TASK GOAL: Please return all of the entries below exactly as they are written.

════

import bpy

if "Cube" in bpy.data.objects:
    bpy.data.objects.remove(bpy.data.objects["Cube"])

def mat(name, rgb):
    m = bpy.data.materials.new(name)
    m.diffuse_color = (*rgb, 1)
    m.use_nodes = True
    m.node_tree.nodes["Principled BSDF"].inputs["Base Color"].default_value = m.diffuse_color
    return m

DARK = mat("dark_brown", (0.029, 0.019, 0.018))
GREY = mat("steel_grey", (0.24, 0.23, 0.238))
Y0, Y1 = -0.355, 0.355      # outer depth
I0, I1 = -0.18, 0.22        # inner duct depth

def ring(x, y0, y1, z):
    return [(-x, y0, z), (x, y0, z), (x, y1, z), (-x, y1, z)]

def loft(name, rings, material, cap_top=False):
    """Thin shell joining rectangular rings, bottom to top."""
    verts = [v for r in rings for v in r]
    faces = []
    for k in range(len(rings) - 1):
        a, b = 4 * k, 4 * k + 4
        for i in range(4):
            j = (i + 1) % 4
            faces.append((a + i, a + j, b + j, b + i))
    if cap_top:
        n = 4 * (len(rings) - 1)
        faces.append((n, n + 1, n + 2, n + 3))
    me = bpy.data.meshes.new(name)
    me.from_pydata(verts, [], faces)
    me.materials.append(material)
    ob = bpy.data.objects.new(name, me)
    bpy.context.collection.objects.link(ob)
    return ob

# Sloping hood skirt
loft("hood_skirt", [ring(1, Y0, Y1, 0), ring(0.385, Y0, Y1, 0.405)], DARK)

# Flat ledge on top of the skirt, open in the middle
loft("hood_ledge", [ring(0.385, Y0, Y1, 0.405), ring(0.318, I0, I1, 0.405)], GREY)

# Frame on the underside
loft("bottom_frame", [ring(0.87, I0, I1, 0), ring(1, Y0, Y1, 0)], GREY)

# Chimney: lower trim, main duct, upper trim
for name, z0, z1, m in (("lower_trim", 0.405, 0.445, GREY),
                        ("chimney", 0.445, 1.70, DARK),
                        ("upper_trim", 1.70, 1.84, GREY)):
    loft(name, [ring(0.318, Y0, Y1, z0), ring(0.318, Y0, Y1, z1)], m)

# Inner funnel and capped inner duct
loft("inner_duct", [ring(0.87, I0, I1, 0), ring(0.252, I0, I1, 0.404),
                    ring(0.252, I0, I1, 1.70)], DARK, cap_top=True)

════

EXERCISE SOLUTION:
import bpy

if "Cube" in bpy.data.objects:
    bpy.data.objects.remove(bpy.data.objects["Cube"])

def mat(name, rgb):
    m = bpy.data.materials.new(name)
    m.diffuse_color = (*rgb, 1)
    m.use_nodes = True
    m.node_tree.nodes["Principled BSDF"].inputs["Base Color"].default_value = m.diffuse_color
    return m

DARK = mat("dark_brown", (0.029, 0.019, 0.018))
GREY = mat("steel_grey", (0.24, 0.23, 0.238))
Y0, Y1 = -0.355, 0.355      # outer depth
I0, I1 = -0.18, 0.22        # inner duct depth

def ring(x, y0, y1, z):
    return [(-x, y0, z), (x, y0, z), (x, y1, z), (-x, y1, z)]

def loft(name, rings, material, cap_top=False):
    """Thin shell joining rectangular rings, bottom to top."""
    verts = [v for r in rings for v in r]
    faces = []
    for k in range(len(rings) - 1):
        a, b = 4 * k, 4 * k + 4
        for i in range(4):
            j = (i + 1) % 4
            faces.append((a + i, a + j, b + j, b + i))
    if cap_top:
        n = 4 * (len(rings) - 1)
        faces.append((n, n + 1, n + 2, n + 3))
    me = bpy.data.meshes.new(name)
    me.from_pydata(verts, [], faces)
    me.materials.append(material)
    ob = bpy.data.objects.new(name, me)
    bpy.context.collection.objects.link(ob)
    return ob

# Sloping hood skirt
loft("hood_skirt", [ring(1, Y0, Y1, 0), ring(0.385, Y0, Y1, 0.405)], DARK)

# Flat ledge on top of the skirt, open in the middle
loft("hood_ledge", [ring(0.385, Y0, Y1, 0.405), ring(0.318, I0, I1, 0.405)], GREY)

# Frame on the underside
loft("bottom_frame", [ring(0.87, I0, I1, 0), ring(1, Y0, Y1, 0)], GREY)

# Chimney: lower trim, main duct, upper trim
for name, z0, z1, m in (("lower_trim", 0.405, 0.445, GREY),
                        ("chimney", 0.445, 1.70, DARK),
                        ("upper_trim", 1.70, 1.84, GREY)):
    loft(name, [ring(0.318, Y0, Y1, z0), ring(0.318, Y0, Y1, z1)], m)

# Inner funnel and capped inner duct
loft("inner_duct", [ring(0.87, I0, I1, 0), ring(0.252, I0, I1, 0.404),
                    ring(0.252, I0, I1, 1.70)], DARK, cap_top=True)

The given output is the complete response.